Task item: Please copy out each line of the entries in which "True" appears.

Exercise inputs:
•••••
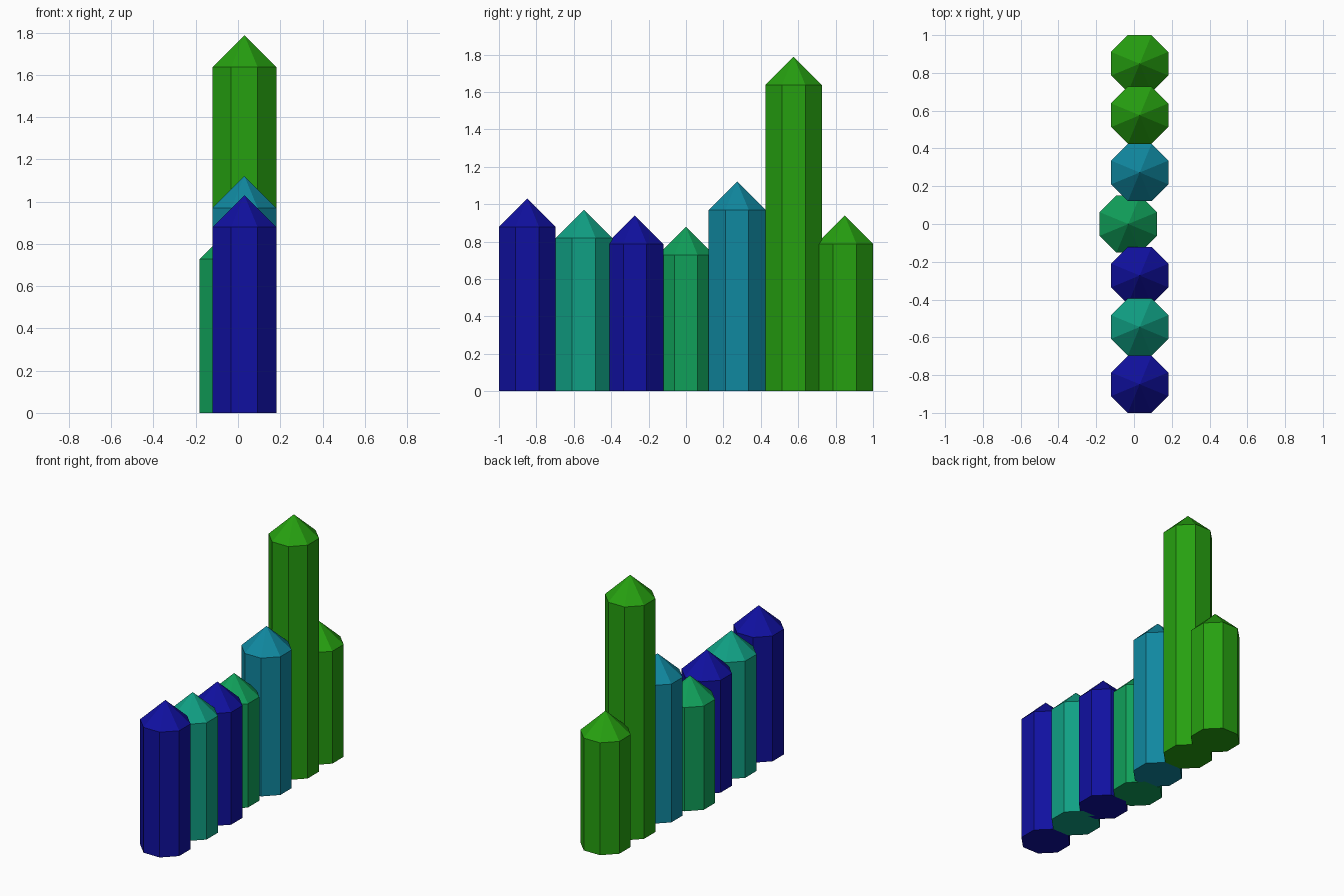
import bpy
import math

cube = bpy.data.objects.get("Cube")
if cube:
    bpy.data.objects.remove(cube, do_unlink=True)

U = 2 / 66            # layout unit
APOTHEM = 5 * U       # half width across flats
ROOF = 5 * U          # height of the pointed tip


def linear(c):
    c /= 255
    return c / 12.92 if c <= 0.04045 else ((c + 0.055) / 1.055) ** 2.4


def material(name, rgb):
    m = bpy.data.materials.new(name)
    m.use_nodes = True
    col = (*[linear(c) for c in rgb], 1)
    m.diffuse_color = col
    m.node_tree.nodes["Principled BSDF"].inputs["Base Color"].default_value = col
    return m


BLUE = material("deep blue", (16, 16, 160))
TEAL = material("teal", (16, 160, 132))
SEA = material("sea green", (16, 160, 90))
CYAN = material("cyan blue", (16, 136, 160))
GREEN = material("leaf green", (38, 160, 16))


def crystal(name, x, y, height, mat):
    """Octagonal column with a pyramid tip, flat sides facing the axes."""
    r = APOTHEM / math.cos(math.pi / 8)
    ring = [(r * math.cos((i + 0.5) * math.pi / 4),
             r * math.sin((i + 0.5) * math.pi / 4)) for i in range(8)]
    verts = [(a, b, 0) for a, b in ring] + [(a, b, height) for a, b in ring]
    verts.append((0, 0, height + ROOF))
    faces = [tuple(reversed(range(8)))]
    for i in range(8):
        j = (i + 1) % 8
        faces += [(i, j, j + 8, i + 8), (i + 8, j + 8, 16)]
    mesh = bpy.data.meshes.new(name)
    mesh.from_pydata(verts, [], faces)
    mesh.materials.append(mat)
    obj = bpy.data.objects.new(name, mesh)
    obj.location = (x, y, 0)
    bpy.context.collection.objects.link(obj)


# Row from front to back: x, y and wall height in layout units
ROW = [
    ("front_column", 1, -28, 29, BLUE),
    ("second_column", 1, -18, 27, TEAL),
    ("third_column", 1, -9, 26, BLUE),
    ("middle_column", -1, 0, 24, SEA),
    ("fifth_column", 1, 9, 32, CYAN),
    ("tall_column", 1, 19, 54, GREEN),
    ("back_column", 1, 28, 26, GREEN),
]
for name, x, y, h, mat in ROW:
    crystal(name, x * U, y * U, h * U, mat)
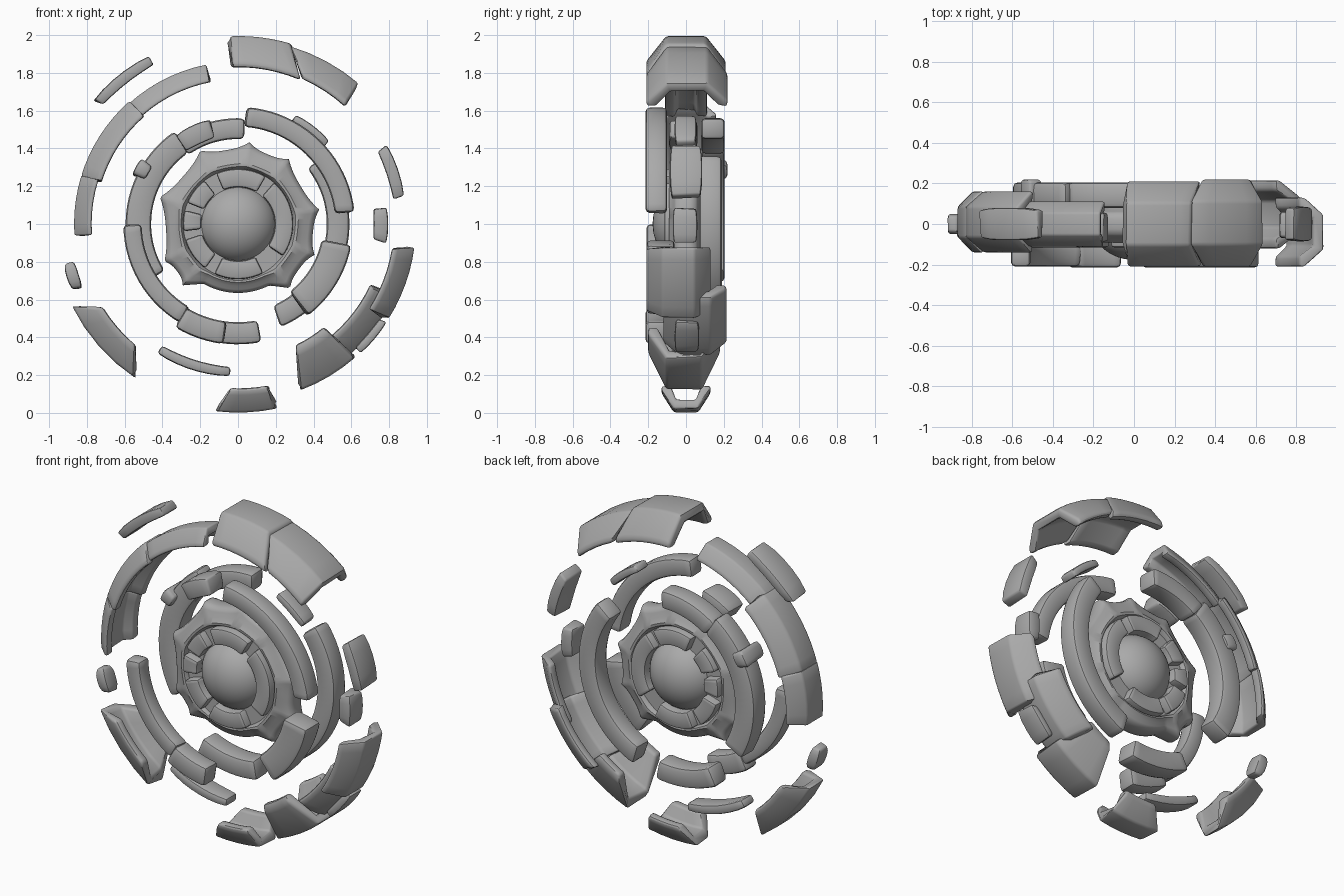
import bpy, bmesh, math, random
from mathutils import Vector

random.seed(4)
if "Cube" in bpy.data.objects:
    bpy.data.objects.remove(bpy.data.objects["Cube"], do_unlink=True)

stone = bpy.data.materials.new("grey_stone")
stone.use_nodes = True
GREY = (0.4, 0.4, 0.4, 1)
stone.diffuse_color = GREY
stone.node_tree.nodes["Principled BSDF"].inputs["Base Color"].default_value = GREY


def polar(angle, r, y):
    a = math.radians(angle)
    return Vector((r * math.cos(a), y, 1 + r * math.sin(a)))


def finish(name, bm, bevel=0.0):
    """Round the hard edges, then make a smooth-shaded object."""
    bmesh.ops.recalc_face_normals(bm, faces=bm.faces)
    if bevel:
        hard = [e for e in bm.edges if len(e.link_faces) == 2
                and e.calc_face_angle(0) > math.radians(25)]
        bmesh.ops.bevel(bm, geom=hard, offset=bevel, segments=2, profile=0.5,
                        affect='EDGES', clamp_overlap=True)
    mesh = bpy.data.meshes.new(name)
    bm.to_mesh(mesh)
    bm.free()
    mesh.materials.append(stone)
    obj = bpy.data.objects.new(name, mesh)
    bpy.context.collection.objects.link(obj)
    bpy.ops.object.select_all(action='DESELECT')
    obj.select_set(True)
    bpy.context.view_layer.objects.active = obj
    bpy.ops.object.shade_smooth_by_angle(angle=math.radians(40))


def sweep(name, profile, a0, a1, skew=(0, 0), taper=0, jag=0, bevel=0.015):
    """Sweep an (r, y) profile about the hub; skew slants the two ends."""
    lo = min(r for r, y in profile)
    hi = max(r for r, y in profile)
    mid_r, mid_y = (lo + hi) / 2, sum(y for r, y in profile) / len(profile)
    n = max(4, int((a1 - a0) / 4))
    chips = [[random.uniform(-jag, jag) for p in profile] for end in range(2)]
    bm = bmesh.new()
    rings = []
    for i in range(n + 1):
        t = i / n
        s = 1 - taper * abs(2 * t - 1) ** 3
        ring = []
        for k, (r, y) in enumerate(profile):
            f = (r - lo) / (hi - lo)
            start = a0 + skew[0] * f + chips[0][k]
            end = a1 + skew[1] * f + chips[1][k]
            ring.append(bm.verts.new(polar(start + (end - start) * t,
                                           mid_r + (r - mid_r) * s, mid_y + (y - mid_y) * s)))
        rings.append(ring)
    m = len(profile)
    for p, q in zip(rings, rings[1:]):
        for k in range(m):
            bm.faces.new((p[k], p[(k + 1) % m], q[(k + 1) % m], q[k]))
    bm.faces.new(rings[0])
    bm.faces.new(rings[-1][::-1])
    finish(name, bm, bevel)


def bar(ri, ro, y0, y1):
    return [(ri, y0), (ro, y0), (ro, y1), (ri, y1)]


def channel(ri, ro, y0, y1, t=0.05):
    """Trapezoid shell, open towards the hub."""
    c, w = (y0 + y1) / 2, (y1 - y0) * 0.25
    s = ri + (ro - ri) * 0.2
    return [(ri, y0), (s, y0), (ro, c - w), (ro, c + w), (s, y1), (ri, y1),
            (ri, y1 - t), (ro - t, c + w * 0.8), (ro - t, c - w * 0.8), (ri, y0 + t)]


# Broken outer shell: size, start and end angles, slant of each end
shells = [
    ("top_shell", (0.83, 0.995, -0.21, 0.21), 67, 92, (7, 1)),
    ("top_right_shell", (0.84, 0.98, -0.21, 0.22), 48, 66, (1, 7)),
    ("right_shell", (0.825, 0.942, -0.21, 0.13), -33, -9, (1, 1.5)),
    ("lower_right_shell", (0.77, 0.91, -0.12, 0.215), -53, -25, (3, 0)),
    ("bottom_right_shell", (0.71, 0.94, -0.2, 0.18), -64, -50, (-6, 1)),
    ("bottom_shell", (0.87, 0.998, -0.13, 0.13), 268, 280.5, (-5, 1)),
    ("lower_left_shell", (0.84, 0.98, -0.13, 0.13), 212, 230, (-5, 6)),
]
for name, size, a0, a1, skew in shells:
    sweep(name, channel(*size), a0, a1, skew, jag=0.8, bevel=0.014)

# Middle ring on the left
sweep("middle_ring_upper", channel(0.765, 0.86, -0.11, 0.11), 101, 132, jag=0.5, bevel=0.012)
sweep("middle_ring_left", channel(0.755, 0.868, -0.14, 0.16), 131, 163, jag=0.5, bevel=0.012)
sweep("middle_ring_lower", channel(0.775, 0.868, -0.14, 0.16), 162.5, 184, jag=0.5, bevel=0.012)
sweep("middle_ring_bottom", bar(0.755, 0.81, -0.06, 0.06), 238, 267, taper=0.15)

# Loose fragments
fragments = [
    ("upper_left_fragment", bar(0.95, 1.01, -0.08, 0.08), 118, 139, 0.15),
    ("upper_right_fragment", bar(0.83, 0.895, -0.085, 0.085), 9.5, 27.5, 0.1),
    ("right_fragment", bar(0.718, 0.795, -0.07, 0.06), -7, 6, 0.1),
    ("lower_right_fragment", bar(0.9, 0.945, -0.06, 0.07), -46, -34, 0.1),
    ("left_fragment", bar(0.885, 0.95, -0.05, 0.05), 193, 202, 0.25),
    ("ring_fragment_right", bar(0.61, 0.655, -0.06, 0.055), 42, 62, 0.1),
    ("ring_fragment_top", bar(0.47, 0.575, -0.09, 0.06), 105, 125, 0.1),
    ("ring_fragment_left", bar(0.545, 0.62, 0.04, 0.22), 146, 155, 0.1),
]
for name, profile, a0, a1, taper in fragments:
    sweep(name, profile, a0, a1, taper=taper, jag=0.8, bevel=0.012)

# Inner ring: front bars, back bars and the lower bridge
inner = [
    ("front_ring_upper_right", (0.515, 0.62, -0.215, -0.1), 6, 86),
    ("front_ring_lower_left", (0.51, 0.607, -0.21, -0.11), 180.5, 240),
    ("front_ring_bottom_left", (0.52, 0.64, -0.215, -0.1), 238, 263),
    ("front_ring_lower_right", (0.45, 0.61, -0.21, -0.06), -53, -11),
    ("bottom_bridge", (0.52, 0.637, 0.0, 0.13), 243, 281),
    ("back_ring_upper_left", (0.45, 0.56, 0.08, 0.205), 86, 126),
    ("back_ring_left", (0.46, 0.595, 0.08, 0.205), 125, 212),
    ("back_ring_right", (0.47, 0.59, 0.07, 0.19), -67, 38),
]
for name, size, a0, a1 in inner:
    sweep(name, bar(*size), a0, a1, jag=0.8, bevel=0.022)

# Hub rim: nearly straight sides between blunt points
PEAKS = [10, 52, 82, 117, 161, 207, 228, 309, 338, 370]


def rim_radius(angle):
    a = (angle - 10) % 360 + 10
    for p, q in zip(PEAKS, PEAKS[1:]):
        if p <= a <= q:
            u = abs(2 * (a - p) / (q - p) - 1)
            half_gap = math.radians((q - p) / 2)
            chord = math.cos(half_gap) / math.cos(half_gap * u)
            return max(0.365, 0.437 * chord * (0.95 + 0.05 * u ** 3))


half = [(0, 0.065), (0.12, 0.088), (0.25, 0.09), (0.5, 0.07), (0.75, 0.062),
        (0.92, 0.05), (1, 0.025)]
rim = half + [(k, -y) for k, y in reversed(half)]
STEPS = 180
INNER = 0.29
bm = bmesh.new()
rings = []
for i in range(STEPS):
    angle = i * 360 / STEPS
    span = rim_radius(angle) - INNER
    rings.append([bm.verts.new(polar(angle, INNER + span * k, y)) for k, y in rim])
for i in range(STEPS):
    p, q = rings[i], rings[(i + 1) % STEPS]
    for k in range(len(rim)):
        j = (k + 1) % len(rim)
        bm.faces.new((p[k], p[j], q[j], q[k]))
finish("hub_rim", bm)

# Hub web behind the petals, facing both ways
bm = bmesh.new()
bmesh.ops.create_cone(bm, cap_ends=True, segments=64, radius1=0.3, radius2=0.3, depth=0.13)
for v in bm.verts:
    v.co = Vector((v.co.x, v.co.z, v.co.y + 1))
finish("hub_web", bm)

# Petals around the dome
petals = [(60, 113), (-36, 49), (245, 298), (196, 233), (165, 188), (128, 157)]
for i, (a0, a1) in enumerate(petals):
    sweep("hub_petal_%d" % (i + 1), bar(0.195, 0.292, -0.115, 0.115), a0, a1,
          jag=0.8, bevel=0.025)

# Central dome, bulging front and back
bm = bmesh.new()
bmesh.ops.create_uvsphere(bm, u_segments=48, v_segments=24, radius=0.208)
for v in bm.verts:
    v.co = Vector((v.co.x, v.co.z * 0.85, v.co.y + 1))
finish("hub_dome", bm)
•••••
The answer:
    bpy.data.objects.remove(cube, do_unlink=True)
    m.use_nodes = True
    bpy.data.objects.remove(bpy.data.objects["Cube"], do_unlink=True)
stone.use_nodes = True
                        affect='EDGES', clamp_overlap=True)
    obj.select_set(True)
bmesh.ops.create_cone(bm, cap_ends=True, segments=64, radius1=0.3, radius2=0.3, depth=0.13)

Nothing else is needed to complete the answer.